Advisors may have been feeling like they’re on winning teams lately, with the market up 7.5% over the past three months (as of February 28). But that has nothing to do with your skill; instead, it’s called being in the right industry at the right time.
The real competition is about clients, and today you’re playing against robots as well as other advisors. And the robots are looking like the Wisconsin Badgers in this year’s March Madness. Financial services research firm Cerulli Associates forecasts that the digital advice market will grow from $83 billion by year-end 2016 to roughly $385 billion by year-end 2021. Are you going to fight the so-called robos or join them? I believe that it’s vital for human advisors to view digital advice delivery as a friend, and not a foe that will eat their lunch.

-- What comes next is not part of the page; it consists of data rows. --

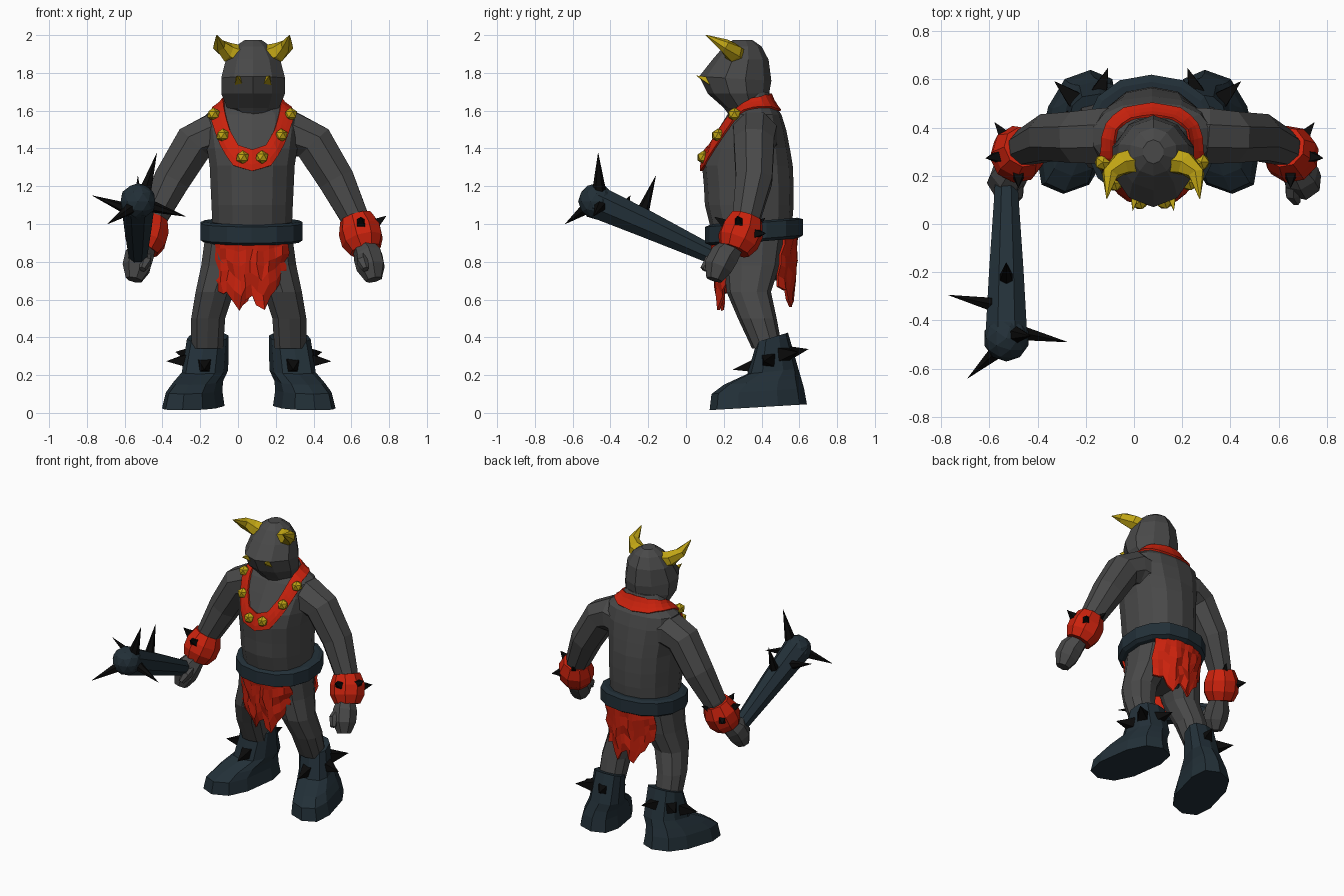
import bpy, bmesh, math, random
from mathutils import Vector
from mathutils.bvhtree import BVHTree

if "Cube" in bpy.data.objects:
    bpy.data.objects.remove(bpy.data.objects["Cube"])

random.seed(4)


def material(name, rgb):
    m = bpy.data.materials.new(name)
    m.diffuse_color = (*rgb, 1)
    m.use_nodes = True
    m.node_tree.nodes["Principled BSDF"].inputs["Base Color"].default_value = m.diffuse_color
    return m


GREY = material("grey_skin", (0.066, 0.066, 0.066))
SLATE = material("dark_slate", (0.016, 0.029, 0.039))
RED = material("red_cloth", (0.60, 0.016, 0.004))
GOLD = material("gold_horn", (0.52, 0.37, 0.007))
BLACK = material("black_spike", (0.003, 0.003, 0.003))


def finish(name, bm, mat):
    bmesh.ops.recalc_face_normals(bm, faces=bm.faces[:])
    me = bpy.data.meshes.new(name)
    bm.to_mesh(me)
    bm.free()
    me.materials.append(mat)
    ob = bpy.data.objects.new(name, me)
    bpy.context.collection.objects.link(ob)
    return ob


def skin(name, rings, mat, closed=True):
    """Bridge rings of points; closed rings are capped, open ones make a sheet."""
    bm = bmesh.new()
    vs = [[bm.verts.new(p) for p in r] for r in rings]
    n = len(vs[0])
    for a, b in zip(vs, vs[1:]):
        for i in range(n if closed else n - 1):
            j = (i + 1) % n
            bm.faces.new((a[i], a[j], b[j], b[i]))
    if closed:
        bm.faces.new(vs[0])
        bm.faces.new(vs[-1])
    return finish(name, bm, mat)


def stack(name, rings, n, mat, p=1.0, shear=0.0):
    """Horizontal rings: centre x, front y, back y, z, half width, tilt."""
    out = []
    for cx, y0, y1, z, w, tilt in rings:
        ring = []
        for i in range(n):
            a = 2 * math.pi * i / n
            s, c = math.sin(a), math.cos(a)
            x = math.copysign(abs(s) ** p, s) * w
            dy = -math.copysign(abs(c) ** p, c) * (y1 - y0) / 2
            y = (y0 + y1) / 2 + dy
            ring.append((cx + x - shear * (y - 0.4), y, z + tilt * dy))
        out.append(ring)
    return skin(name, out, mat)


def tube(name, pts, radii, n, mat, ref=(0, 1, 0)):
    pts = [Vector(p) for p in pts]
    out = []
    for k, (p, r) in enumerate(zip(pts, radii)):
        d = pts[min(k + 1, len(pts) - 1)] - pts[max(k - 1, 0)]
        u = d.cross(Vector(ref)).normalized()
        v = d.cross(u).normalized()
        out.append([p + r * (u * math.cos(t) + v * math.sin(t))
                    for t in (2 * math.pi * (i + 0.5) / n for i in range(n))])
    return skin(name, out, mat)


def spike(name, base, tip, r, mat=BLACK, n=4):
    d = Vector(tip) - Vector(base)
    ref = (0, 0, 1) if abs(d.normalized().z) < 0.8 else (0, 1, 0)
    return tube(name, [base, tip], [r, 0.001], n, mat, ref)


def ball(name, loc, r, mat, sub=1):
    bm = bmesh.new()
    bmesh.ops.create_icosphere(bm, subdivisions=sub, radius=r)
    bmesh.ops.translate(bm, verts=bm.verts[:], vec=loc)
    return finish(name, bm, mat)


# Torso: front y, back y, z, half width
C = 0.075
torso = stack("torso", [(C, f, b, z, w, 0) for f, b, z, w in [
    (0.24, 0.48, 0.70, 0.10), (0.18, 0.53, 0.80, 0.19), (0.13, 0.56, 0.98, 0.215),
    (0.10, 0.57, 1.10, 0.22), (0.095, 0.57, 1.20, 0.225), (0.085, 0.565, 1.31, 0.23),
    (0.11, 0.55, 1.40, 0.245), (0.17, 0.53, 1.50, 0.26), (0.22, 0.505, 1.58, 0.25),
    (0.27, 0.465, 1.635, 0.17), (0.28, 0.44, 1.70, 0.12)]], 14, GREY, 0.88)

# Head with a pointed muzzle
stack("head", [(0.08, f, b, z, w, t) for f, b, z, w, t in [
    (0.24, 0.38, 1.56, 0.055, 0), (0.20, 0.425, 1.615, 0.145, 0), (0.115, 0.44, 1.69, 0.178, 0),
    (0.07, 0.452, 1.77, 0.178, -0.06), (0.14, 0.437, 1.87, 0.152, 0), (0.20, 0.40, 1.94, 0.10, 0),
    (0.25, 0.35, 1.975, 0.045, 0)]], 10, GREY, 1.08)

body = [torso]
for s, side in ((1, "left"), (-1, "right")):
    # Horns and small face spikes
    H = 0.08
    tube(side + "_horn", [(H + s * x, y, z) for x, y, z in [
        (0.07, 0.265, 1.89), (0.135, 0.25, 1.91), (0.18, 0.205, 1.945), (0.193, 0.105, 2.0)]],
        [0.058, 0.052, 0.036, 0.002], 6, GOLD, (0, 0, 1))
    spike(side + "_face_spike", (H + s * 0.07, 0.16, 1.745), (H + s * 0.085, 0.055, 1.785), 0.042, GOLD)

    # Arm, hand and thumb
    A = 0.085

    def arm_pts(pts):
        return [(A + s * x, y, z) for x, y, z in pts]
    body.append(tube(side + "_arm", arm_pts([
        (0.10, 0.38, 1.45), (0.215, 0.365, 1.475), (0.315, 0.36, 1.43), (0.435, 0.36, 1.235),
        (0.53, 0.32, 1.04), (0.60, 0.25, 0.87)]),
        [0.115, 0.125, 0.115, 0.104, 0.08, 0.055], 8, GREY))
    tube(side + "_hand", arm_pts([(0.575, 0.26, 0.89), (0.605, 0.205, 0.83), (0.62, 0.17, 0.77),
                                  (0.635, 0.15, 0.705)]), [0.055, 0.08, 0.078, 0.045], 7, GREY)
    tube(side + "_thumb", arm_pts([(0.575, 0.18, 0.83), (0.575, 0.125, 0.80), (0.59, 0.09, 0.76)]),
         [0.035, 0.034, 0.018], 6, GREY, (0, 0, 1))

    # Spiked cuff
    tube(side + "_cuff", arm_pts([(0.54, 0.32, 1.035), (0.56, 0.30, 0.97), (0.575, 0.275, 0.91),
                                  (0.59, 0.255, 0.86)]), [0.088, 0.115, 0.113, 0.085], 9, RED)
    for d in [(0.8, -0.1, 0.55), (0.6, 0.8, 0.0), (0.0, -0.8, 0.5), (-0.4, 0.8, 0.5)]:
        d = Vector(d).normalized()
        o = Vector((0.565, 0.29, 0.95))
        b, t = arm_pts([o + d * 0.095, o + d * 0.165])
        spike(side + "_cuff_spike", b, t, 0.035)

    # Leg
    L = 0.057
    stack(side + "_leg", [(L + s * x, f, b, z, w, t) for x, f, b, z, w, t in [
        (0.22, 0.35, 0.51, 0.34, 0.088, 0), (0.215, 0.275, 0.48, 0.50, 0.094, 0),
        (0.18, 0.215, 0.45, 0.64, 0.106, 0), (0.135, 0.20, 0.495, 0.78, 0.122, 0),
        (0.115, 0.18, 0.52, 0.94, 0.12, 0)]], 10, GREY, 0.88)

    # Boot with toes turned out
    stack(side + "_boot", [(L + s * x, f, b, z, w, t) for x, f, b, z, w, t in [
        (0.29, 0.125, 0.64, 0.03, 0.148, 0.06), (0.285, 0.135, 0.625, 0.115, 0.132, 0.06),
        (0.27, 0.20, 0.61, 0.165, 0.120, 0.08), (0.245, 0.325, 0.595, 0.22, 0.115, 0.1),
        (0.23, 0.375, 0.54, 0.40, 0.107, 0.3)]], 10, SLATE, 0.76, s * 0.22)
    for deg in (0, 78, 132, 200):
        a = math.radians(deg)
        d = Vector((s * math.sin(a), -math.cos(a), 0))
        o = Vector((L + s * 0.235, 0.455, 0.285))
        up = Vector((0, 0, -0.035 * math.cos(a)))
        spike(side + "_boot_spike", o + d * 0.09 + up, o + d * 0.205 + up * 1.6, 0.05)

# Collar draped over the chest, neck and shoulders
outer = [(0, .09, 1.29), (.095, .11, 1.32), (.17, .16, 1.42), (.225, .24, 1.55),
         (.235, .30, 1.62), (.20, .42, 1.63), (.11, .475, 1.60), (0, .49, 1.59)]
inner = [(0, .12, 1.40), (.07, .13, 1.42), (.12, .17, 1.50), (.15, .24, 1.60),
         (.16, .30, 1.65), (.14, .39, 1.66), (.08, .43, 1.66), (0, .44, 1.66)]
trees = [BVHTree.FromPolygons([v.co for v in o.data.vertices],
                              [p.vertices[:] for p in o.data.polygons]) for o in body]
centre = Vector((C, 0.34, 1.45))


def drape(p):
    d = (p - centre).normalized()
    far = 0
    for t in trees:
        hit = t.ray_cast(centre + d * 2, -d)
        if hit[0]:
            far = max(far, 2 - hit[3])
    return centre + d * (far + 0.014)


def full_loop(half):
    pts = [Vector(p) for p in half]
    pts = [q for a, b in zip(pts, pts[1:]) for q in (a, (a + b) / 2)] + [pts[-1]]
    return [Vector((C + p.x, p.y, p.z)) for p in pts] + \
           [Vector((C - p.x, p.y, p.z)) for p in pts[-2::-1]]


lo, li = full_loop(outer), full_loop(inner)
collar = skin("collar", [[drape(a.lerp(b, k / 3)) for a, b in zip(lo, li)] for k in range(4)], RED, False)
collar.modifiers.new("thickness", "SOLIDIFY").thickness = 0.012

# Gold studs on the collar
for s in (1, -1):
    for x, y, z in [(0.05, 0.10, 1.355), (0.165, 0.16, 1.47), (0.22, 0.25, 1.59)]:
        ball("collar_stud", drape(Vector((C + s * x, y, z))), 0.037, GOLD)

# Belt
stack("belt", [(0.072, 0.13, 0.59, 0.905, 0.255, 0.08), (0.072, 0.10, 0.62, 0.92, 0.277, 0.08),
               (0.072, 0.10, 0.62, 1.005, 0.277, 0.08), (0.072, 0.13, 0.59, 1.015, 0.255, 0.08)],
      14, SLATE, 0.9)

# Ragged loincloth, front and back
HEM = [.65, .63, .64, .58, .54, .60, .62, .57, .545, .62, .65, .70, .72]


def cloth(name, sign, hem, top, half, y_top, y_low):
    cols = len(hem)
    rows = []
    for r in range(6):
        t = r / 5
        row = []
        for i, h in enumerate(hem):
            u = 2 * i / (cols - 1) - 1
            y = y_top + (y_low - y_top) * t + sign * -0.07 * u * u + random.uniform(-.014, .014) * min(1, t * 3)
            x = 0.072 + half * u * (1 - 0.04 * t) + random.uniform(-.01, .01)
            row.append((x, y, top + (h - top) * t))
        rows.append(row)
    ob = skin(name, rows, RED, False)
    ob.modifiers.new("thickness", "SOLIDIFY").thickness = 0.015


cloth("front_loincloth", -1, HEM, 0.93, 0.195, 0.125, 0.165)
cloth("back_loincloth", 1, [h + 0.02 for h in HEM[::-1]], 0.95, 0.20, 0.595, 0.565)

# Club with spikes
tube("club_shaft", [(-0.53, 0.24, 0.79), (-0.53, 0.10, 0.855), (-0.53, -0.2, 0.995), (-0.53, -0.48, 1.12)],
     [0.046, 0.055, 0.077, 0.094], 8, SLATE, (0, 0, 1))
ball("club_head", (-0.53, -0.475, 1.12), 0.096, SLATE, 2)
for base, tip in [((-0.56, -0.34, 1.07), (-0.77, -0.295, 1.15)),
                  ((-0.48, -0.45, 1.10), (-0.277, -0.49, 1.04)),
                  ((-0.56, -0.52, 1.09), (-0.69, -0.64, 1.0)),
                  ((-0.49, -0.46, 1.18), (-0.43, -0.465, 1.375)),
                  ((-0.53, -0.235, 1.05), (-0.53, -0.16, 1.255))]:
    spike("club_spike", base, tip, 0.036, BLACK, 6)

So not only are you fighting the headwinds of tougher and confusing regulatory requirements and fee compression, you have digital advisors to contend with as well. You must still offer superior client service and run your businesses effectively while you market and grow your firms.
That’s a lot. But add one more thing: The investing public sees little differentiation among advisors in the marketplace today. They don’t understand what makes you special, so you have to show them. And the way to show them is to connect—you are more than a portfolio manager, which is the most commoditized aspect of your practice.
It’s up to you to beef up the ‘advice’ component of financial advice, then prove to your clients and prospects that you’ve got what they want. View digital investing delivery not as a force that will displace you but instead as a way to broaden your opportunity to deliver deeper levels of advice to a wider client base. Notice I said digital investing, not advice.
First, Define Your Value
Even as low-cost robos spread across the financial landscape, Cerulli notes that investors still value the role that advisors play in helping them understand the complexities of their finances. “Households’ perceived need for investment advice has increased since last year,” says Cerulli’s Scott Smith, who directs research on investor behavior. “With ongoing geopolitical turmoil, households continue to seek advice from a professional who can help them manage the turbulent times by focusing on goals and staying the course versus making panicked decisions that will have a negative impact on a portfolio.”
To best connect to clients in ways that highlight the value of advisory services requires developing a well-defined UVP—unique value proposition—that you can articulate. Your UVP describes how you can help solve your client’s problems, the services you provide and why you are the person who is most appropriate to handle their finances. It also sets up the cost-of-service conversation and positions your value.
So let’s talk about that. How are you different? Being the “trusted advisor” doesn’t cut it any more. You need to go deeper.
Second, Define How You Provide Services, Not Which Ones You Provide
The ‘What’ are the services you provide. They are a trap advisors frequently fall into. Everyone provides similar services. It’s the ‘How’ that makes the difference and speaks directly to the client.
Consider your target audience or the niche group with which you want to work. Write down what you are doing already or can do to better serve them. Think qualitatively—what difference does your approach make in their lives? How do your principles and philosophy come into play?
Next, write down your three favorite clients—ones who fit your ideal, are a pleasure to work with, have the right level of assets, maybe are a good referral source. Consider them one at a time. How have you helped them? Here’s what you need to include:
- The clients’ goals and objectives
- Their needs, concerns and challenges—what wakes them up at 3:00 AM?
- How they view you
- What problems you help them solve
- What benefits you provide
- Why the client came to you in the first place and how you helped them overcome challenges.
- Specifically how you help them
You now have three stories of how you’ve made someone’s life better, in ways a robo can’t. Each story should give you an idea about specific attributes of your practice, ones that make you unique. These are more compelling to share than the fact that you provide goals-based financial planning.
Talking about planning can feel like a foreign language to clients who may not have experienced it yet or who don’t understand why it matters, such as Millennials and even GenXers. But what is planning? Advice that is personal, and goes beyond the realm of the robo or any technology.
Third, Understand Technology’s True Role
The questions remain the same: “Tell me (financial advisor) what makes you different; why should I work with you?” No matter how personal your approach may be, technology still plays a critical role. According to a recent report from Roubini ThoughtLab, 62% of clients desire the latest technology and 51% want responsive, round-the-clock service. So technology should be part of your value proposition, while acknowledging that the human advisor still provides the secret sauce.